(Records to process)
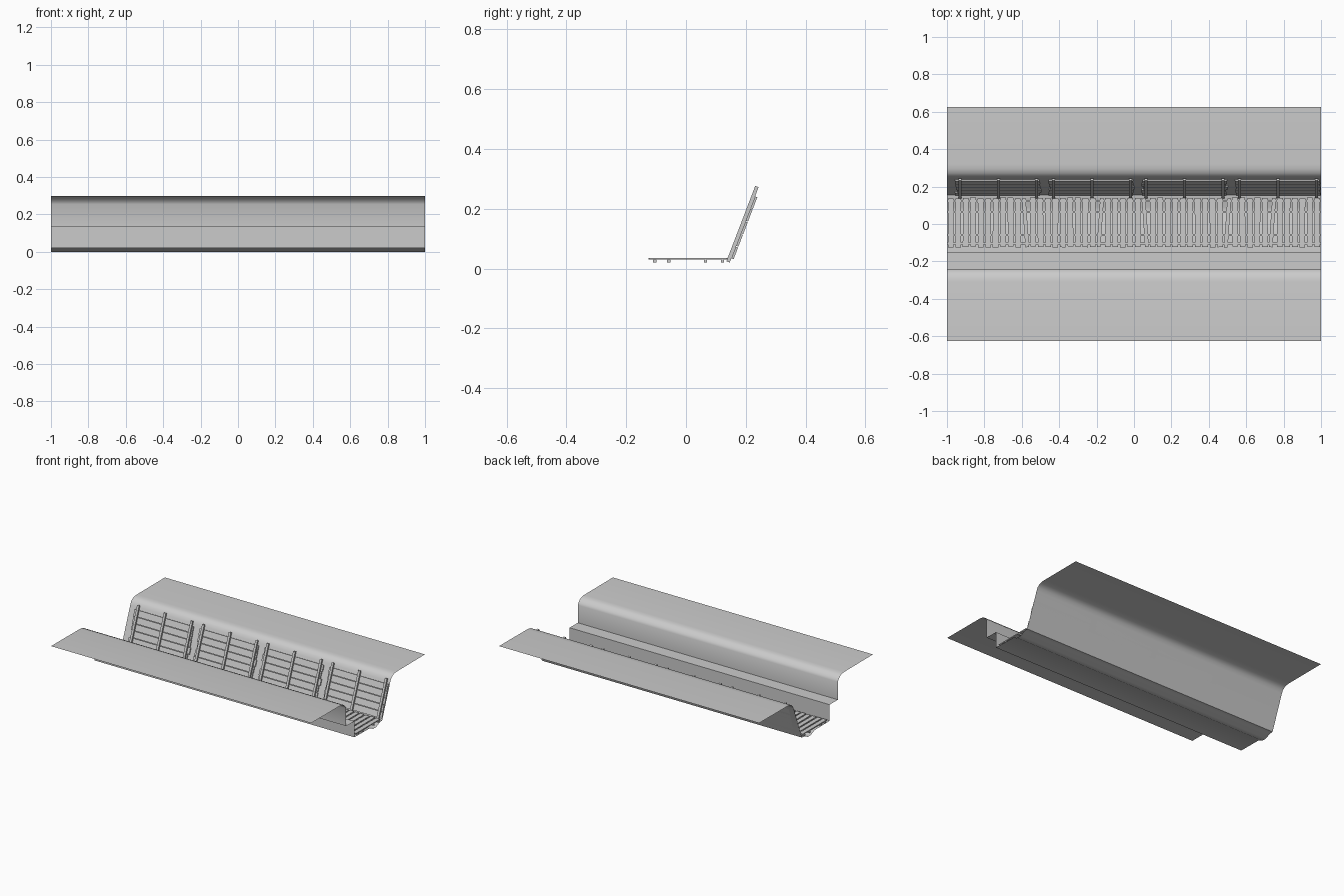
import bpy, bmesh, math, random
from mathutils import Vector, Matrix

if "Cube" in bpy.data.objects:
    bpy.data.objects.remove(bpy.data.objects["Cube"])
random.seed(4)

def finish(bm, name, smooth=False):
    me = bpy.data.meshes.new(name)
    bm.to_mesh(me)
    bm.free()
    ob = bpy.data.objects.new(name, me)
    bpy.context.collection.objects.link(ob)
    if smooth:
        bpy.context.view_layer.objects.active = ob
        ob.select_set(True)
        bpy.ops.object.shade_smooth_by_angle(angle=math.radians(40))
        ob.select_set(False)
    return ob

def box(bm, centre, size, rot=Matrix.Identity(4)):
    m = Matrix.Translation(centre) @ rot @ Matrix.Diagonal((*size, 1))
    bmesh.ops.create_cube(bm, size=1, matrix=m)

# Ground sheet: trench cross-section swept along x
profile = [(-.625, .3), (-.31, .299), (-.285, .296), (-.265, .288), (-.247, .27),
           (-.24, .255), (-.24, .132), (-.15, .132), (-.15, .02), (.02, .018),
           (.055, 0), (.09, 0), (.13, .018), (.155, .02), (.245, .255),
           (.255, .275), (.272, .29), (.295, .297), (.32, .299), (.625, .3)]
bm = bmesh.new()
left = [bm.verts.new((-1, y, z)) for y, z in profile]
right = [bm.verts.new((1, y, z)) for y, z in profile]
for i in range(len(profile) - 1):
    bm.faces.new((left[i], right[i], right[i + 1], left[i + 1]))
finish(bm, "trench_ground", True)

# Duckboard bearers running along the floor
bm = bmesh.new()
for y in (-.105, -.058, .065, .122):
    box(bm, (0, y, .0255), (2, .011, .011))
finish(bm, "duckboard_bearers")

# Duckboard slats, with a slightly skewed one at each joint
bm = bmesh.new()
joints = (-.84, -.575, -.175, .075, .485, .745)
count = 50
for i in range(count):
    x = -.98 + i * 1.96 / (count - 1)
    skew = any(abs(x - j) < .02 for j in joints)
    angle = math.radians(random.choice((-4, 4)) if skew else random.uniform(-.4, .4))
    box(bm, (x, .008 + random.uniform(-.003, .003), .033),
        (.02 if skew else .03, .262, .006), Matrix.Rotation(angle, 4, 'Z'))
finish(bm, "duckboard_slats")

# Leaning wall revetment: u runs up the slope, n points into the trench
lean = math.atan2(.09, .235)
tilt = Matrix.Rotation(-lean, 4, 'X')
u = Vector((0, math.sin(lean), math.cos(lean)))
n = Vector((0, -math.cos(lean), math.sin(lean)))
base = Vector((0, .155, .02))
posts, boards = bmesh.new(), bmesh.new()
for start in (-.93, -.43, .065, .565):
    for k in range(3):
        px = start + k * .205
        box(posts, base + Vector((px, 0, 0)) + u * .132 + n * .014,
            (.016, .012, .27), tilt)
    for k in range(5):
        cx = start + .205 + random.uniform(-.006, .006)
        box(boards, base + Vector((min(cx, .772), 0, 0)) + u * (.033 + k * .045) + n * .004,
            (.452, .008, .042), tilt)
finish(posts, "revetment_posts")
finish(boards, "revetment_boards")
(End Records to process)
=== The task ===
If a line in the material contains the word "posts", copy that line.

=== Answer to this problem ===
posts, boards = bmesh.new(), bmesh.new()
        box(posts, base + Vector((px, 0, 0)) + u * .132 + n * .014,
finish(posts, "revetment_posts")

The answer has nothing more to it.